TAIPEI ( TheStreet) -- Expect turbulence.
That's the message I get from this year's National People's Congress. The political body that meets formally every March heard reports from their Communist Party bosses that the economy will grow just 7.5% this year. It's the envy of other countries but would mark a second straight year of slower growth after 7.8% in 2012.
As increases in China's total goods and services ease, investors have surely priced it into their positions by now. But the importance of the 2013 GDP forecast given in early March isn't the number. It's the narrative that Chinese leaders spun around that figure in reports and speeches linked to the March meetings.
New leaders, incidentally, are taking over the country this month. While the new crew obviously comes from the same Communist Party as the outgoing one and the Party is not about to sell out its long-standing economic ambitions, they could still shake things up to consolidate their personal reputations and gain respect from competing factions.Don't be surprised about some bumps in global stock markets. China is a leading global indicator, so a jolt there easily ripples to foreign bourses.

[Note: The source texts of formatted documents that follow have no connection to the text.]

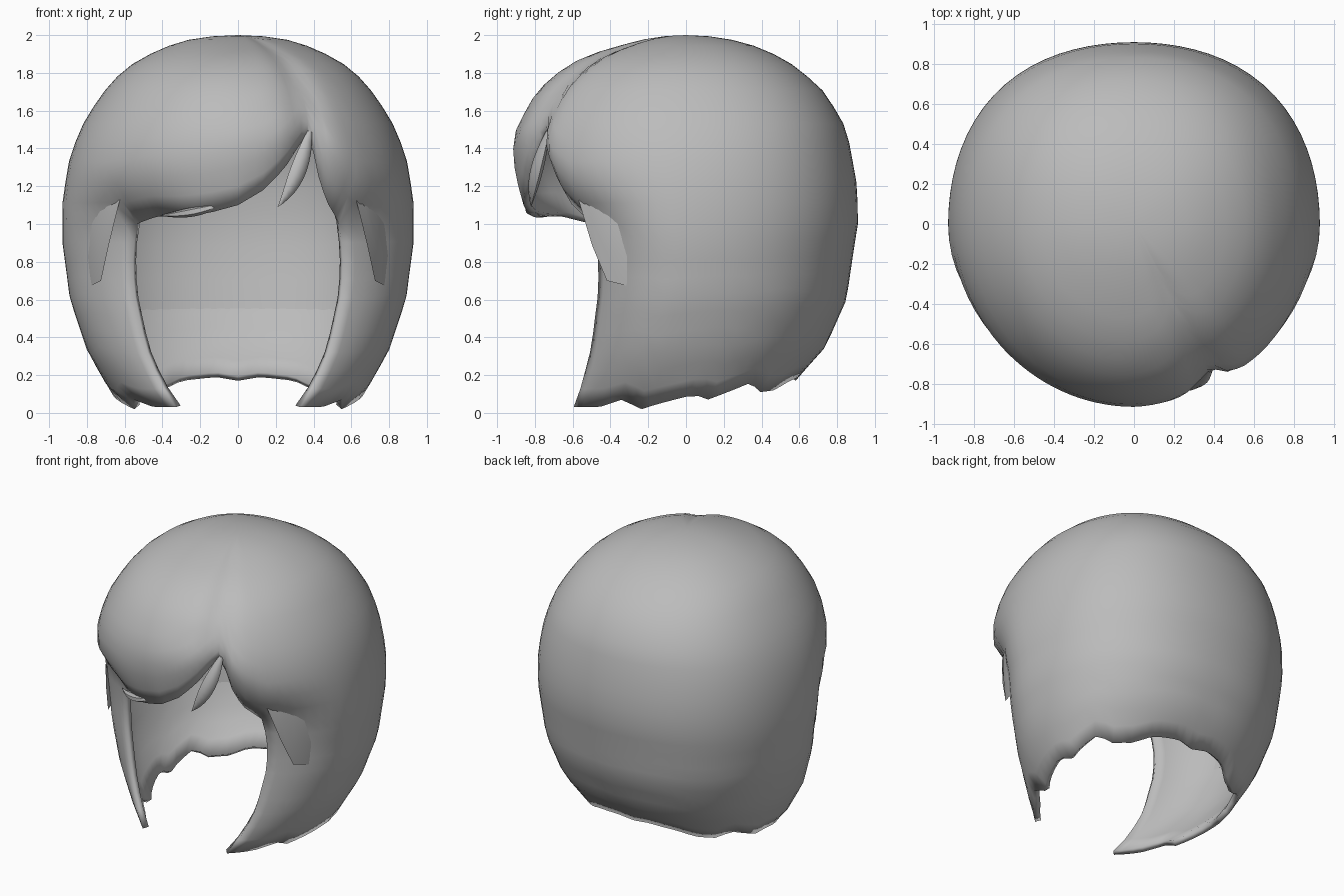
import bpy, bmesh, math
from mathutils import Vector

if "Cube" in bpy.data.objects:
    bpy.data.objects.remove(bpy.data.objects["Cube"])

hair = bpy.data.materials.new("grey_hair")
hair.diffuse_color = (0.5, 0.5, 0.5, 1)
hair.use_nodes = True
hair.node_tree.nodes["Principled BSDF"].inputs["Base Color"].default_value = hair.diffuse_color


def key(x, pts):
    """Linear interpolation through (x, value) pairs sorted by x."""
    if x <= pts[0][0]:
        return pts[0][1]
    for (a, p), (b, q) in zip(pts, pts[1:]):
        if x <= b:
            return p + (q - p) * (x - a) / (b - a)
    return pts[-1][1]


def ease(t):
    return math.sin(max(0, min(1, t)) * math.pi / 2)


# Head radius by height, towards the front, the side and the back
SIDE = [(0, .58), (.1, .67), (.33, .8), (.6, .89), (.9, .93), (1.1, .93), (1.36, .89),
        (1.54, .815), (1.7, .71), (1.82, .6), (1.93, .4), (1.98, .24), (2, 0)]
BACK = [(0, .5), (.12, .53), (.17, .58), (.35, .74), (.6, .85), (1, .91), (1.2, .905),
        (1.5, .85), (1.7, .73), (1.86, .54), (1.94, .37), (1.98, .22), (2, 0)]
FRONT = SIDE[:4] + [(1, .89), (1.2, .915), (1.4, .915), (1.5, .9), (1.7, .79), (1.8, .68),
                    (1.88, .55), (1.95, .33), (1.98, .21), (2, 0)]
# Fringe hem height and radius by angle (degrees from the front, right positive)
HEM = [(-47, 1), (-33, 1.04), (-20, 1.04), (-10, 1.06), (0, 1.1), (9, 1.18), (17, 1.3),
       (23, 1.42), (27.5, 1.49), (31.5, 1.27), (37, 1.12), (47, 1)]
HEM_R = [(-47, .73), (-33, .78), (-14, .84), (0, .86), (15, .86), (27, .82), (32, .8), (47, .73)]
# Front edge of the side locks by height, and lower hem by position round the back
EDGE_A = [(.03, 29), (.15, 36.7), (.35, 44.4), (.65, 50), (.85, 50), (1, 47)]
EDGE_R = [(.03, .68), (.15, .686), (.35, .70), (.65, .72), (1, .73)]
LOW = [(0, .03), (.1, .03), (.2, .08), (.23, .01), (.42, .1), (.45, .06), (.58, .16),
       (.64, .11), (.72, .12), (.8, .17), (.92, .19), (1, .17)]


def by_root(z, pts):
    """Radius lookup that stays round near the crown."""
    return key(-math.sqrt(max(0, 2 - z)), [(-math.sqrt(2 - h), r) for h, r in pts])


def radius(a, z):
    c = math.cos(math.radians(a))
    r = by_root(z, SIDE) * (1 - c * c) + by_root(z, FRONT if c > 0 else BACK) * c * c
    if c < 0:
        r *= 1 + .035 * math.sin(math.radians(2 * a)) ** 2
    # Parting groove above the fringe gap
    return r - .035 * math.exp(-((a - 26) / 7) ** 2) * ease((z - 1.4) / .2) * ease(r / .4)


def rolled(a, edge_a, edge_r, z):
    """Radius near the front edge of a side lock, rolled inward."""
    full = radius(a, z)
    return edge_r + (full - edge_r) * ease((abs(a) - edge_a) / 40)


def point(a, r, z):
    t = math.radians(a)
    return Vector((r * math.sin(t), -r * math.cos(t), z))


def make(name, bm, smooth=50):
    bmesh.ops.remove_doubles(bm, verts=bm.verts, dist=.0005)
    bmesh.ops.recalc_face_normals(bm, faces=bm.faces)
    me = bpy.data.meshes.new(name)
    bm.to_mesh(me)
    bm.free()
    me.materials.append(hair)
    ob = bpy.data.objects.new(name, me)
    bpy.context.collection.objects.link(ob)
    bpy.ops.object.select_all(action='DESELECT')
    ob.select_set(True)
    bpy.context.view_layer.objects.active = ob
    bpy.ops.object.shade_smooth_by_angle(angle=math.radians(smooth))
    return ob


def skin(bm, cols, closed):
    """Quads between neighbouring columns, as far as both reach."""
    vs = [[bm.verts.new(p) for p in c] for c in cols]
    for i in range(len(vs) if closed else len(vs) - 1):
        p, q = vs[i], vs[(i + 1) % len(vs)]
        for j in range(min(len(p), len(q)) - 1):
            bm.faces.new((p[j], p[j + 1], q[j + 1], q[j]))


# Column angles: fringe first, then round the back
FRINGE, REST, UP, DOWN = 32, 56, 14, 10
angles = [-47 + 94 * i / FRINGE for i in range(FRINGE)]
angles += [47 + 266 * i / REST for i in range(REST + 1)]
angles = [a - 360 if a > 180 else a for a in angles]
angles.pop()

# Outer hair shell: crown to fringe, and side locks and back down to the hem
columns = []
for a in angles:
    behind = abs(a) >= 46.99
    hem = 1 if behind else key(a, HEM)
    hem_r = rolled(a, 47, .73, 1) if behind else key(a, HEM_R)
    col = []
    for j in range(UP + 1):
        z = 2 - (2 - hem) * (1 - math.cos(j / UP * math.pi / 2))
        full = radius(a, z)
        r = hem_r + (full - hem_r) * ease((z - hem) / .3)
        col.append(point(a, r, z))
    if behind:
        s, sign = (abs(a) - 47) / 133, 1 if a > 0 else -1
        for j in range(1, DOWN + 1):
            z = 1 + (key(s, LOW) - 1) * j / DOWN
            ea = key(z, EDGE_A)
            b = sign * (ea + (180 - ea) * s)
            col.append(point(b, rolled(b, ea, key(z, EDGE_R), z), z))
    columns.append(col)
bm = bmesh.new()
skin(bm, columns, True)
shell = make("hair_shell", bm)
mod = shell.modifiers.new("thickness", 'SOLIDIFY')
mod.thickness, mod.offset = .04, -1

# Inner lining, cut high at the front and low at the nape
LINING = [(0, 1.5), (40, 1.45), (52, .95), (60, .7), (72, .66), (105, .64), (140, .53), (180, .52)]
columns = []
for i in range(60):
    a = -180 + 6 * i
    low = key(abs(a), LINING)
    col = []
    for j in range(13):
        z = 1.92 - (1.92 - low) * (1 - math.cos(j / 12 * math.pi / 2))
        col.append(point(a, max(0, radius(a, z + .08) - .07), z))
    columns.append(col)
bm = bmesh.new()
skin(bm, columns, True)
make("inner_lining", bm)


def strand(name, path, width, depth):
    """Tapered lock with a flattened six-sided section along a path."""
    bm = bmesh.new()
    n, rings = 10, []
    p0, p1, p2 = (Vector(p) for p in path)
    out = Vector((p1.x, p1.y, 0)).normalized()
    for i in range(n + 1):
        t = i / n
        c = p0 * (1 - t) ** 2 + p1 * 2 * t * (1 - t) + p2 * t * t
        d = ((p1 - p0) * (1 - t) + (p2 - p1) * t).normalized()
        side = d.cross(out).normalized()
        w = math.sin(math.pi * (.08 + .92 * t) ** .9) + .01
        rings.append([c + side * math.cos(k * math.pi / 3) * width * w
                      + out * math.sin(k * math.pi / 3) * depth * w for k in range(6)])
    skin(bm, rings, False)
    vs = list(bm.verts)
    bm.verts.ensure_lookup_table()
    for i in range(n):
        bm.faces.new((vs[i * 6 + 5], vs[i * 6 + 11], vs[i * 6 + 6], vs[i * 6]))
    bm.faces.new(vs[:6])
    bm.faces.new(vs[-6:])
    make(name, bm, 60)


# Loose strands at the parting gap and under the fringe
strand("gap_strand", [(.38, -.73, 1.49), (.32, -.82, 1.22), (.21, -.82, 1.09)], .045, .03)
strand("fringe_strand", [(-.1, -.83, 1.1), (-.25, -.84, 1.05), (-.42, -.7, 1.045)], .025, .03)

The bump won't last long if GDP growth really clocks in at 7.5% and the rest of the world averts market-throttling disasters. But certain sectors will slow along with China as a whole. We heard from top state planner Zhang Ping's March 5 news conference that China was still able to weather global financial storms and that the country had already "increased the quality and efficiency of its economy" following faster buildup before 2012, according to the state-run China Daily newspaper. But that's the sunny side. Zhang also said an unspecified list of remaining economic problems must be overcome. Premier Wen Jiabao got closer to the point, though he wasn't exactly bursting with specifics either. China will "implement a prudent monetary policy," and check inflation by "carrying out macroeconomic policies, managing the supply of money and credit, and striving for basic equilibrium in aggregate supply and demand," China's official Xinhua News agency said, quoting the lame-duck premier.